Every time I read out loud the Gospel for Epiphany, I get to the word homage and realize I should have looked it up. Is homage pronounced ah-mage or ham-mage? It’s an exotic word I don’t use outside of Epiphany. But I’m relieved to learn that either is correct. In either case, the magi offer the infant Christ “an expression of high regard.”
Let’s not forget that the magi are pretty exotic visitors. A member of our parish made some flamboyant headpieces for our annual Epiphany procession of the three magi. Most of us would probably not want to be seen in these “crowns.”
We’re so used to seeing wise men at the crèche that we don’t realize how strange they really are. They’re certainly more intriguing than the pedestrian, sleepy shepherds on the hillside. These magi are pagans, gentiles. They may have been astronomers, fortune-tellers, magicians or practiced occult artists. They’re certainly colorful.
These exotic magi show that Jesus is Messiah not only for his own people but for all the diverse and exotic people of the earth. The Gospel has other exotic twists. Treasure chests of gold, frankincense and myrrh. Gold for a king, but incense and myrrh foreshadow Jesus’ death and burial. No room for sentimentality here — there will be rejection and death and sacrifice. There will be a power struggle. King Herod is threatened by news of this infant king.
And then there’s that star. It leads not to the halls of power but to this helpless, vulnerable infant. The magi travel a great distance to offer their homage to this mysterious newborn.
After hearing the Christmas and Epiphany Gospels year after year they become so familiar to us. After all, the carols are sung and recorded by believers and non-believers alike. Yet the message is exotic and exciting and eccentric. An “epiphany” is an aha experience, after all.
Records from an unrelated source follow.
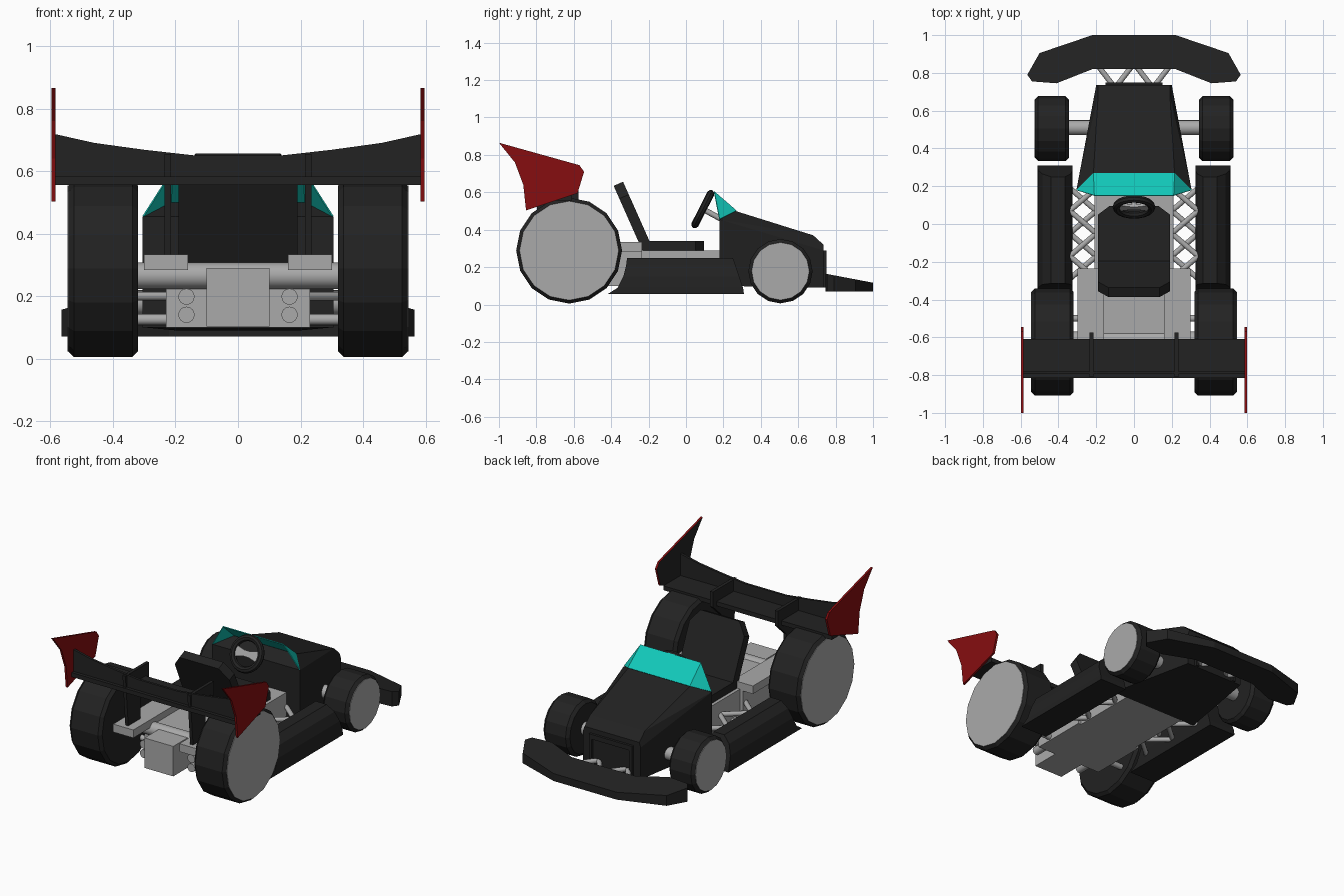
import bpy, bmesh, math
from mathutils import Vector, Matrix

if "Cube" in bpy.data.objects:
    bpy.data.objects.remove(bpy.data.objects["Cube"])


def material(name, r, g, b):
    m = bpy.data.materials.new(name)
    m.use_nodes = True
    m.diffuse_color = (r, g, b, 1)
    m.node_tree.nodes["Principled BSDF"].inputs["Base Color"].default_value = (r, g, b, 1)
    return m


BLACK = material("matte black", 0.016, 0.016, 0.016)
GREY = material("metal grey", 0.4, 0.4, 0.4)
RED = material("dark red", 0.24, 0.004, 0.005)
TEAL = material("teal glass", 0.006, 0.58, 0.49)


def finish(name, bm, *mats, recalc=True):
    if recalc:
        bmesh.ops.recalc_face_normals(bm, faces=bm.faces)
    me = bpy.data.meshes.new(name)
    bm.to_mesh(me)
    bm.free()
    for m in mats:
        me.materials.append(m)
    ob = bpy.data.objects.new(name, me)
    bpy.context.collection.objects.link(ob)
    return ob


def box(name, x, y, z, mat):
    bm = bmesh.new()
    bmesh.ops.create_cube(bm, size=1)
    for v in bm.verts:
        v.co = [lo + (c + 0.5) * (hi - lo) for c, (lo, hi) in zip(v.co, (x, y, z))]
    return finish(name, bm, mat)


def prism_bm(points, axis, lo, hi):
    """Outline in the two remaining axes, extruded along one axis."""
    bm = bmesh.new()
    rings = []
    for d in (lo, hi):
        ring = []
        for p in points:
            c = list(p)
            c.insert(axis, d)
            ring.append(bm.verts.new(c))
        rings.append(ring)
        bm.faces.new(ring)
    n = len(points)
    for i in range(n):
        j = (i + 1) % n
        bm.faces.new((rings[0][i], rings[0][j], rings[1][j], rings[1][i]))
    return bm


def loft(name, rings, mat):
    bm = bmesh.new()
    vr = [[bm.verts.new(p) for p in r] for r in rings]
    bm.faces.new(vr[0])
    bm.faces.new(vr[-1])
    n = len(vr[0])
    for a, b in zip(vr, vr[1:]):
        for i in range(n):
            j = (i + 1) % n
            bm.faces.new((a[i], a[j], b[j], b[i]))
    return finish(name, bm, mat)


def tube(name, a, b, r, mat=GREY, sides=10):
    a, b = Vector(a), Vector(b)
    d = b - a
    bm = bmesh.new()
    bmesh.ops.create_cone(bm, cap_ends=True, segments=sides, radius1=r, radius2=r, depth=d.length)
    bm.transform(Matrix.Translation((a + b) / 2) @ d.to_track_quat("Z", "Y").to_matrix().to_4x4())
    ob = finish(name, bm, mat)
    ob.data.shade_smooth()
    ob.data.set_sharp_from_angle(angle=math.radians(50))
    return ob


def wheel(name, side, y, z, r, inner, outer):
    """Faceted tyre with chamfered shoulders and a flat hub disc."""
    n, c = 16, 0.018
    rings = []
    for x, rad in ((inner, r - c), (inner + c, r), (outer - c, r), (outer, r - c)):
        rings.append([(side * x, y + rad * math.cos(2 * math.pi * i / n),
                       z + rad * math.sin(2 * math.pi * i / n)) for i in range(n)])
    loft(name + "_tyre", rings, BLACK)
    hub = tube(name + "_hub", (side * (outer - 0.01), y, z), (side * (outer + 0.003), y, z),
               r - c, GREY, n)
    hub.data.shade_flat()


def mirror_pts(points):
    return points + [(-x, z) for x, z in reversed(points)]


# Nose body as a convex shell
bm = bmesh.new()
for x, y, z in ((0.305, 0.18, 0.1), (0.305, 0.18, 0.455), (0.215, 0.265, 0.5), (0.19, 0.68, 0.37),
                (0.19, 0.735, 0.32), (0.2, 0.735, 0.29), (0.2, 0.735, 0.09)):
    for s in (-1, 1):
        bm.verts.new((s * x, y, z))
bmesh.ops.convex_hull(bm, input=bm.verts)
bmesh.ops.dissolve_limit(bm, angle_limit=0.02, verts=bm.verts, edges=bm.edges)
finish("nose_body", bm, BLACK)

# Raised frame around the nose intake
for s in (-1, 1):
    x = sorted((s * 0.13, s * 0.15))
    box("intake_side", x, (0.73, 0.75), (0.09, 0.28), BLACK)
box("intake_top", (-0.15, 0.15), (0.73, 0.75), (0.26, 0.29), BLACK)

# Windscreen: front pane and two triangular side panes
bm = bmesh.new()
top = [bm.verts.new((s * 0.21, 0.152, 0.605)) for s in (-1, 1)]
low = [bm.verts.new((s * 0.215, 0.27, 0.503)) for s in (-1, 1)]
end = [bm.verts.new((s * 0.305, 0.18, 0.457)) for s in (-1, 1)]
bm.faces.new((top[0], low[0], low[1], top[1]))
for i in (0, 1):
    bm.faces.new((top[i], low[i], end[i]))
glass = finish("windscreen", bm, TEAL)
glass.modifiers.new("thickness", "SOLIDIFY").thickness = 0.005

# Front wing, sloping down to its leading edge
half = [(0.22, 1.0), (0.5, 0.905), (0.565, 0.79), (0.54, 0.755), (0.41, 0.745), (0.22, 0.82)]
bm = prism_bm(mirror_pts(half), 2, 0.07, 0.16)
for v in bm.verts:
    if v.co.z > 0.1:
        v.co.z = 0.165 - 0.19 * (v.co.y - 0.745)
finish("front_wing", bm, BLACK)

# Chassis, engine and gearbox
box("cockpit_tub", (-0.21, 0.21), (-0.24, 0.19), (0.1, 0.29), GREY)
box("engine_block", (-0.23, 0.23), (-0.6, -0.235), (0.1, 0.292), GREY)
box("gearbox", (-0.1, 0.1), (-0.785, -0.59), (0.102, 0.29), GREY)

# Seat base with tapered front, and leaning back with cut corners
seat = [(0.19, -0.23), (0.19, 0.05), (0.13, 0.095)]
finish("seat_base", prism_bm(mirror_pts(seat), 2, 0.29, 0.34), BLACK)
bm = prism_bm(mirror_pts([(0.19, 0.0), (0.19, 0.31), (0.135, 0.385)]), 1, -0.055, 0.0)
bm.transform(Matrix.Translation((0, -0.18, 0.305)) @ Matrix.Rotation(math.radians(24), 4, "X"))
finish("seat_back", bm, BLACK)

# Steering wheel, spokes and column
tilt = Matrix.Translation((0, 0.09, 0.51)) @ Matrix.Rotation(math.radians(63), 4, "X")
bpy.ops.mesh.primitive_torus_add(major_radius=0.093, minor_radius=0.02,
                                 major_segments=24, minor_segments=8)
rim = bpy.context.object
rim.name = "steering_wheel_rim"
rim.matrix_world = tilt
rim.data.materials.append(BLACK)
bpy.ops.object.shade_smooth_by_angle()
bow = [(0.085, 0.035), (0.085, -0.035), (0.02, -0.018), (-0.02, -0.018),
       (-0.085, -0.035), (-0.085, 0.035), (-0.02, 0.018), (0.02, 0.018)]
bm = prism_bm(bow, 2, -0.008, 0.008)
bm.transform(tilt)
finish("steering_spokes", bm, GREY)
tube("steering_column", (0, 0.09, 0.51), (0, 0.22, 0.44), 0.015)

# Rear wing: shelf and upright curved flap
box("rear_wing_shelf", (-0.585, 0.585), (-0.815, -0.61), (0.555, 0.582), BLACK)
flap = [(0.585, 0.57), (0.585, 0.718), (0.46, 0.69), (0.3, 0.668), (0.14, 0.65)]
finish("rear_wing_flap", prism_bm(mirror_pts(flap), 1, -0.795, -0.78), BLACK)

# Axles
tube("rear_axle", (-0.35, -0.61, 0.265), (0.35, -0.61, 0.265), 0.042, sides=16)
tube("front_axle", (-0.36, 0.51, 0.18), (0.36, 0.51, 0.18), 0.04, sides=16)

plate = [(-1.0, 0.865), (-0.57, 0.745), (-0.545, 0.71), (-0.58, 0.595),
         (-0.855, 0.503), (-0.87, 0.64), (-0.915, 0.76)]
strut = [(-0.78, 0.32), (-0.66, 0.32), (-0.66, 0.48), (-0.575, 0.56),
         (-0.575, 0.655), (-0.81, 0.655)]
# Side pod levels: height, back, front, inner, outer
pod = [(0.055, -0.42, 0.31, 0.325, 0.512), (0.09, -0.365, 0.305, 0.325, 0.512),
       (0.15, -0.335, 0.285, 0.325, 0.508), (0.21, -0.32, 0.265, 0.335, 0.485),
       (0.25, -0.315, 0.25, 0.365, 0.44)]

for s, side in ((1, "left"), (-1, "right")):
    wheel(side + "_rear", s, -0.625, 0.288, 0.283, 0.32, 0.543)
    wheel(side + "_front", s, 0.505, 0.178, 0.172, 0.345, 0.525)

    # End plates; the left one is dark inside
    bm = prism_bm(plate, 0, s * 0.584, s * 0.597)
    bm.normal_update()
    for f in bm.faces:
        if s > 0 and abs(f.calc_center_median().x - 0.584) < 0.001:
            f.material_index = 1
    finish(side + "_end_plate", bm, RED, BLACK)

    finish(side + "_wing_strut", prism_bm(strut, 0, s * 0.215, s * 0.235), BLACK)
    loft(side + "_side_pod", [[(s * a, y0, z), (s * b, y0, z), (s * b, y1, z), (s * a, y1, z)]
                              for z, y0, y1, a, b in pod], BLACK)
    box(side + "_engine_rail", sorted((s * 0.16, s * 0.3)), (-0.81, -0.235), (0.283, 0.333), GREY)

    # Stacked exhaust pipes
    for z in (0.14, 0.198):
        tube(side + "_exhaust", (s * 0.165, -0.7, z), (s * 0.165, -0.59, z), 0.026, sides=16)

    # Crossing side braces on two levels
    for i in range(4):
        y = 0.19 - i * 0.12
        for z, flip in ((0.12, i % 2), (0.2, 1 - i % 2)):
            a, b = (0.2, 0.34) if flip else (0.34, 0.2)
            tube(side + "_brace", (s * a, y, z), (s * b, y - 0.12, z), 0.015)

    # Zigzag braces to the front wing
    for a, b in ((0.0, 0.1), (0.2, 0.1)):
        tube(side + "_nose_brace", (s * a, 0.85, 0.125), (s * b, 0.72, 0.125), 0.015)
    tube(side + "_rear_brace", (s * 0.2, -0.5, 0.125), (s * 0.34, -0.5, 0.125), 0.018)
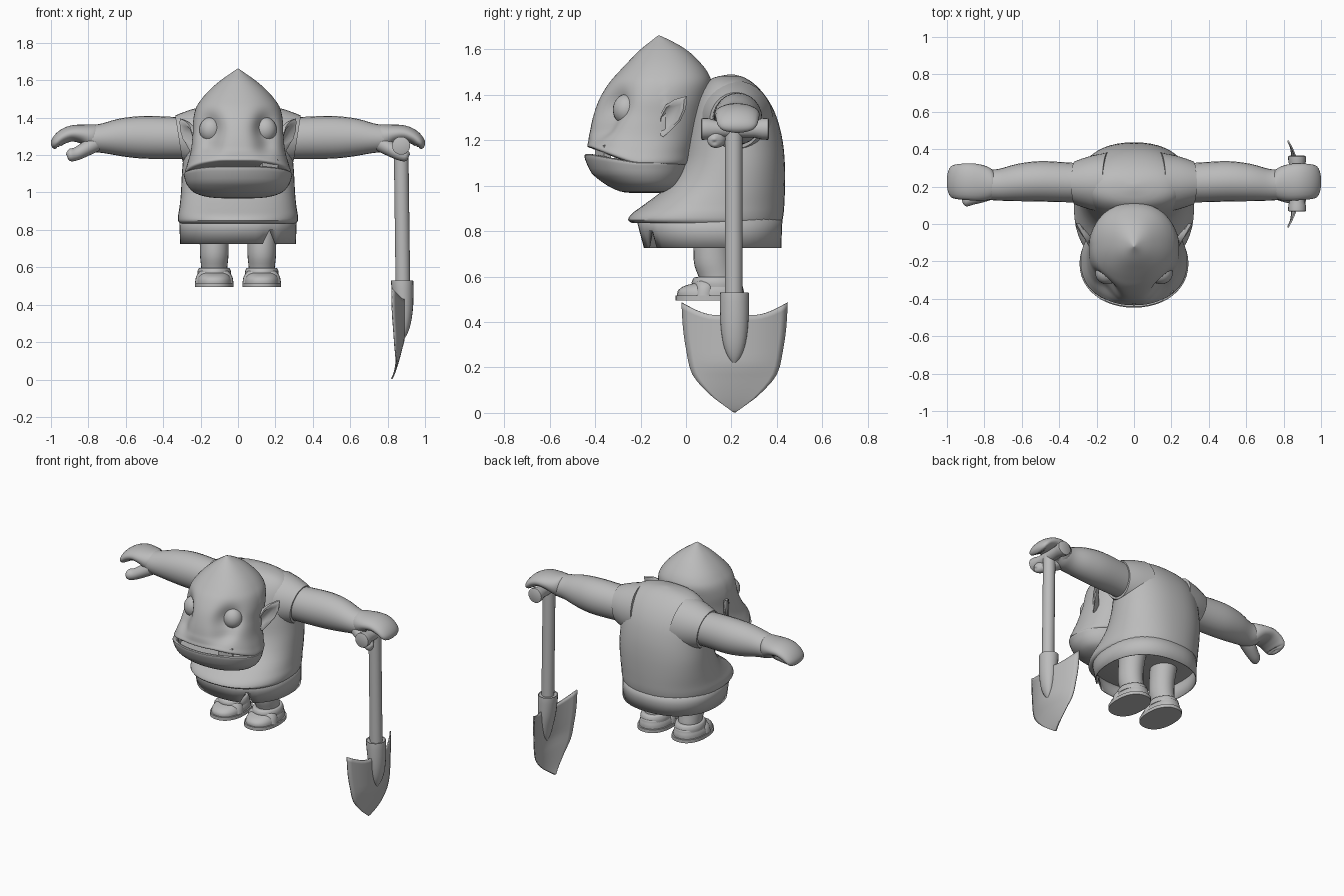
import bpy, bmesh, math
from mathutils import Vector as V

if "Cube" in bpy.data.objects:
    bpy.data.objects.remove(bpy.data.objects["Cube"])

grey = bpy.data.materials.new("clay_grey")
grey.diffuse_color = (0.5, 0.5, 0.5, 1)
grey.use_nodes = True
grey.node_tree.nodes["Principled BSDF"].inputs["Base Color"].default_value = grey.diffuse_color


def finish(name, bm, angle=40):
    bmesh.ops.recalc_face_normals(bm, faces=bm.faces)
    me = bpy.data.meshes.new(name)
    bm.to_mesh(me)
    bm.free()
    ob = bpy.data.objects.new(name, me)
    bpy.context.collection.objects.link(ob)
    me.materials.append(grey)
    bpy.ops.object.select_all(action='DESELECT')
    ob.select_set(True)
    bpy.context.view_layer.objects.active = ob
    bpy.ops.object.shade_smooth_by_angle(angle=math.radians(angle))
    return ob


def spline(rows, sub):
    """Catmull-Rom interpolation of tuples."""
    out = []
    for i in range(len(rows) - 1):
        p0, p1, p2, p3 = (rows[max(0, min(len(rows) - 1, i + k))] for k in (-1, 0, 1, 2))
        for s in range(sub):
            t = s / sub
            out.append(tuple(b + t * (c - a) / 2 + t * t * (a - 2.5 * b + 2 * c - d / 2)
                             + t ** 3 * (-a + 3 * b - 3 * c + d) / 2
                             for a, b, c, d in zip(p0, p1, p2, p3)))
    return out + [rows[-1]]


def ring(c, a, b, n=40, e=2.0):
    """Superellipse ring about c with half axes a and b."""
    pts = []
    for i in range(n):
        t = 2 * math.pi * i / n
        f = lambda v: math.copysign(abs(v) ** (2 / e), v)
        pts.append(V(c) + V(a) * f(math.cos(t)) + V(b) * f(math.sin(t)))
    return pts


def loft(name, rings, caps=(True, True), move=None, angle=40):
    bm = bmesh.new()
    vs = [[bm.verts.new(move(p) if move else p) for p in r] for r in rings]
    n = len(vs[0])
    for r, q in zip(vs, vs[1:]):
        for i in range(n):
            bm.faces.new((r[i], r[(i + 1) % n], q[(i + 1) % n], q[i]))
    for cap, r in zip(caps, (vs[0], vs[-1])):
        if cap:
            bm.faces.new(r)
    return finish(name, bm, angle)


def z_loft(name, rows, e=2.0, sub=3, n=48, x=0, **kw):
    """Rows are height, front y, back y, half width."""
    rs = [ring((x, (f + b) / 2, z), (max(w, .001), 0, 0), (0, (b - f) / 2, 0), n, e)
          for z, f, b, w in (spline(rows, sub) if sub > 1 else rows)]
    return loft(name, rs, **kw)


def tube(name, rows, side=1, sub=4, n=24, **kw):
    """Rows are x, y, z, half depth, half height, bent in the xz plane."""
    rows = spline(rows, sub)
    rs = []
    for i, (x, y, z, d, h) in enumerate(rows):
        a, b = rows[max(0, i - 1)], rows[min(len(rows) - 1, i + 1)]
        up = V((-(b[2] - a[2]), 0, b[0] - a[0])).normalized()
        rs.append([V((side * p.x, p.y, p.z)) for p in ring((x, y, z), (0, d, 0), up * h, n)])
    return loft(name, rs, **kw)


# Torso: a heavy hunched shirt
z_loft("torso", [(.835, -.235, .42, .31), (.85, -.255, .425, .32), (.88, -.235, .43, .32),
                 (.92, -.18, .433, .313), (1.0, -.08, .436, .305), (1.1, -.02, .435, .30),
                 (1.2, 0, .425, .292), (1.3, .02, .40, .285), (1.38, .045, .36, .27),
                 (1.44, .08, .31, .225), (1.475, .12, .26, .14), (1.49, .19, .21, .01)], e=2.25)


# Skirt-like shorts, with one triangular tear in the hem
def tear(p):
    if p.z < .73 and p.y < 0 and abs(p.x - .163) < .02:
        p.z = .80
    return p


skirt = z_loft("shorts", [(.725, -.185, .42, .31), (.80, -.205, .422, .312), (.86, -.22, .425, .315)],
               e=2.25, sub=1, caps=(False, False), move=tear)
skirt.modifiers.new("thickness", 'SOLIDIFY').thickness = .006

# Head: jaw and skull meet at the mouth corners and part towards the front
front = lambda y: max(0, min(1, (-.22 - y) / .2))


def shape_jaw(p):
    if p.z > 1.06:
        p.z += .035 * front(p.y) * (p.z - 1.06) / .04
    return p


def shape_skull(p):
    if p.z < 1.24:
        p.z += .07 * front(p.y) * (1.24 - p.z) / .14
    if p.y < -.1:                       # eye sockets beside the nose bridge
        g = math.exp(-((abs(p.x) - .16) / .065) ** 2 - ((p.z - 1.34) / .085) ** 2)
        p.y += .07 * g
        p.x -= math.copysign(.02 * g, p.x)
        # hollow between nose and upper lip
        p.y += .025 * math.exp(-((abs(p.x) - .15) / .05) ** 2 - ((p.z - 1.24) / .04) ** 2)
    return p


z_loft("jaw", [(.968, -.24, -.11, .06), (.975, -.29, -.06, .16), (1.0, -.345, -.02, .235),
               (1.04, -.40, .005, .272), (1.08, -.437, .02, .287), (1.10, -.447, .025, .29),
               (1.10, -.425, .02, .27), (1.07, -.40, .0, .25)], e=2.1, move=shape_jaw)
z_loft("skull", [(1.09, -.39, .0, .25), (1.10, -.432, .03, .284), (1.15, -.43, .04, .272),
                 (1.22, -.425, .06, .253), (1.3, -.41, .08, .246), (1.38, -.382, .10, .243),
                 (1.45, -.34, .112, .226), (1.5, -.297, .095, .195), (1.55, -.25, .055, .15),
                 (1.6, -.2, 0, .092), (1.64, -.15, -.07, .035), (1.662, -.122, -.118, .002)],
       e=2.2, sub=5, n=96, move=shape_skull)


def box(name, loc, size, tilt):
    bpy.ops.mesh.primitive_cube_add(size=1, location=loc, rotation=(0, 0, tilt))
    ob = bpy.context.object
    ob.name, ob.scale = name, size
    ob.data.materials.append(grey)
    m = ob.modifiers.new("soft_edge", 'BEVEL')
    m.width, m.segments = .006, 2


box("large_tooth", (.165, -.365, 1.145), (.09, .035, .07), .45)
box("small_tooth", (-.225, -.29, 1.12), (.04, .03, .04), -.8)


def ball(name, loc, scale):
    bm = bmesh.new()
    bmesh.ops.create_uvsphere(bm, u_segments=24, v_segments=14, radius=1)
    for v in bm.verts:
        v.co = V(loc) + V(a * b for a, b in zip(v.co, scale))
    finish(name, bm)


# Pointed ear: dished leaf with a rounded back; outline in y and z
EAR = [(-.125, 1.23), (-.12, 1.30), (-.09, 1.355), (-.05, 1.38), (.005, 1.395),
       (.0, 1.34), (-.025, 1.285), (-.07, 1.24), (-.10, 1.215)]


def ear(name, s):
    def shrink(k, dx):
        return [V((s * (.235 + .55 * max(0, y + .13) + dx), -.07 + (y + .07) * k, 1.30 + (z - 1.30) * k))
                for y, z in EAR]
    loft(name, [shrink(.6, -.04), shrink(.95, -.02), shrink(1, 0), shrink(.82, .003), shrink(.6, -.012)],
         angle=60)


def limbs(tag, s):
    ball(tag + "_eye", (s * .145, -.262, 1.335), (.062, .06, .068))
    ear(tag + "_ear", s)

    # Slanted sleeve opening
    rs = []
    for x, r in ((.16, .175), (.24, .158), (.30, .138), (.335, .124), (.335, .11), (.28, .105)):
        rs.append([V((s * (p.x + .16 * (p.z - 1.405)), p.y, p.z))
                   for p in ring((x, .22, 1.287), (0, r * .93, 0), (0, 0, r), 32)])
    loft(tag + "_sleeve", rs)

    tube(tag + "_arm", [(.22, .22, 1.29, .10, .11), (.34, .222, 1.292, .106, .112),
                        (.5, .228, 1.295, .108, .114), (.62, .222, 1.295, .10, .102),
                        (.72, .21, 1.29, .085, .08), (.78, .21, 1.288, .08, .07),
                        (.82, .21, 1.285, .07, .05)], s)
    # Curled mitten hand and thumb
    tube(tag + "_hand", [(.73, .21, 1.29, .05, .05), (.77, .215, 1.295, .085, .07),
                         (.83, .222, 1.312, .098, .052), (.89, .226, 1.315, .098, .043),
                         (.94, .226, 1.295, .094, .038), (.972, .226, 1.265, .085, .03),
                         (.975, .226, 1.243, .06, .018), (.972, .226, 1.236, .01, .004)], s)
    tube(tag + "_thumb", [(.76, .18, 1.265, .05, .045), (.81, .165, 1.235, .05, .04),
                          (.86, .145, 1.208, .042, .035), (.895, .13, 1.20, .036, .034),
                          (.912, .125, 1.198, .018, .02), (.915, .125, 1.197, .002, .002)], s)

    # Leg, ankle cuff, shoe and sole
    x = s * .127
    z_loft(tag + "_leg", [(.53, .08, .22, .068), (.60, .055, .215, .07), (.66, .035, .205, .076),
                          (.74, .035, .205, .078), (.86, .05, .23, .085)], x=x, n=24)
    z_loft(tag + "_cuff", [(.555, .03, .245, .09), (.575, .025, .245, .09), (.595, .035, .235, .082),
                           (.597, .05, .22, .07)], x=x, n=24)
    z_loft(tag + "_shoe", [(.51, -.038, .255, .096), (.535, -.037, .255, .094), (.555, -.015, .25, .086),
                           (.57, .03, .245, .075), (.575, .06, .22, .05)], x=x, e=2.3, n=28)
    z_loft(tag + "_sole", [(.495, -.047, .265, .104), (.517, -.047, .265, .104)], x=x, e=2.3, n=28, sub=1)
    z_loft(tag + "_shoe_strap", [(.517, .03, .13, .103), (.55, .035, .13, .097), (.575, .04, .13, .08),
                                 (.585, .05, .12, .06)], x=x, e=2.6, n=24)


limbs("right", -1)
limbs("left", 1)

# Shovel: grip, shaft, socket and curved blade
GRIP = [(.066, .04), (.07, .048), (.10, .047), (.13, .038), (.30, .038), (.335, .047), (.361, .048), (.365, .04)]
loft("shovel_grip", [ring((.872, y, 1.25), (r, 0, 0), (0, 0, r), 20) for y, r in GRIP])
loft("shovel_shaft", [ring((x, .21, z), (.039, 0, 0), (0, .039, 0), 20)
                      for x, z in ((.872, 1.25), (.882, .48))])
loft("shovel_socket", [ring((x, .213, z), (a, 0, 0), (0, b, 0), 20) for x, z, a, b in
                       spline([(.878, .525, .055, .06), (.878, .52, .06, .064), (.885, .40, .052, .062),
                               (.89, .31, .036, .05), (.888, .25, .02, .03), (.885, .215, .003, .004)], 3)])

EDGE = spline([(.485, .232), (.38, .226), (.28, .212), (.17, .185), (.085, .112), (.04, .055), (.004, .004)], 3)
bm = bmesh.new()
grid = []
for i, (z, w) in enumerate(EDGE):
    row = []
    for j in range(17):
        u = j / 8 - 1
        fade = max(0, (z - .17) / .315)
        zz = z - .055 * fade * math.sin(min(1, (1 - abs(u)) * 1.5) * math.pi / 2)
        bulge = (1 - (u * w / .232) ** 2) * min(1, z / .22) ** .7
        row.append(bm.verts.new((.817 + .012 * z + .068 * bulge, .214 + u * w, zz)))
    grid.append(row)
for r, q in zip(grid, grid[1:]):
    for j in range(16):
        bm.faces.new((r[j], r[j + 1], q[j + 1], q[j]))
blade = finish("shovel_blade", bm)
m = blade.modifiers.new("thickness", 'SOLIDIFY')
m.thickness, m.offset = .008, 0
The profound truth of Epiphany is that God’s love is for all the world, for all nations, for all people. Christ is born that God’s faithfulness might be made manifest, made known, revealed to all the ends of the earth. Go tell it on the mountain, we sing. And for the part of us that is a bit outside the box — exotic, eccentric, unusual — that part is welcome as well.
We, too, seek to be wise women, men and children. We, too, seek a savior who will bring justice, peace and righteousness. We, too, come to pay homage to the one who delivers us from sin and death. We, too, seek to begin a new year with openness to all the wonders and surprises before us.
For the most exotic part of Epiphany is our God — a God whose love is extravagant, whose grace is boundless, whose star shines with mercy and hope. O come, let us adore. O come, let us offer homage.
© 2013 Augsburg Fortress, Publishers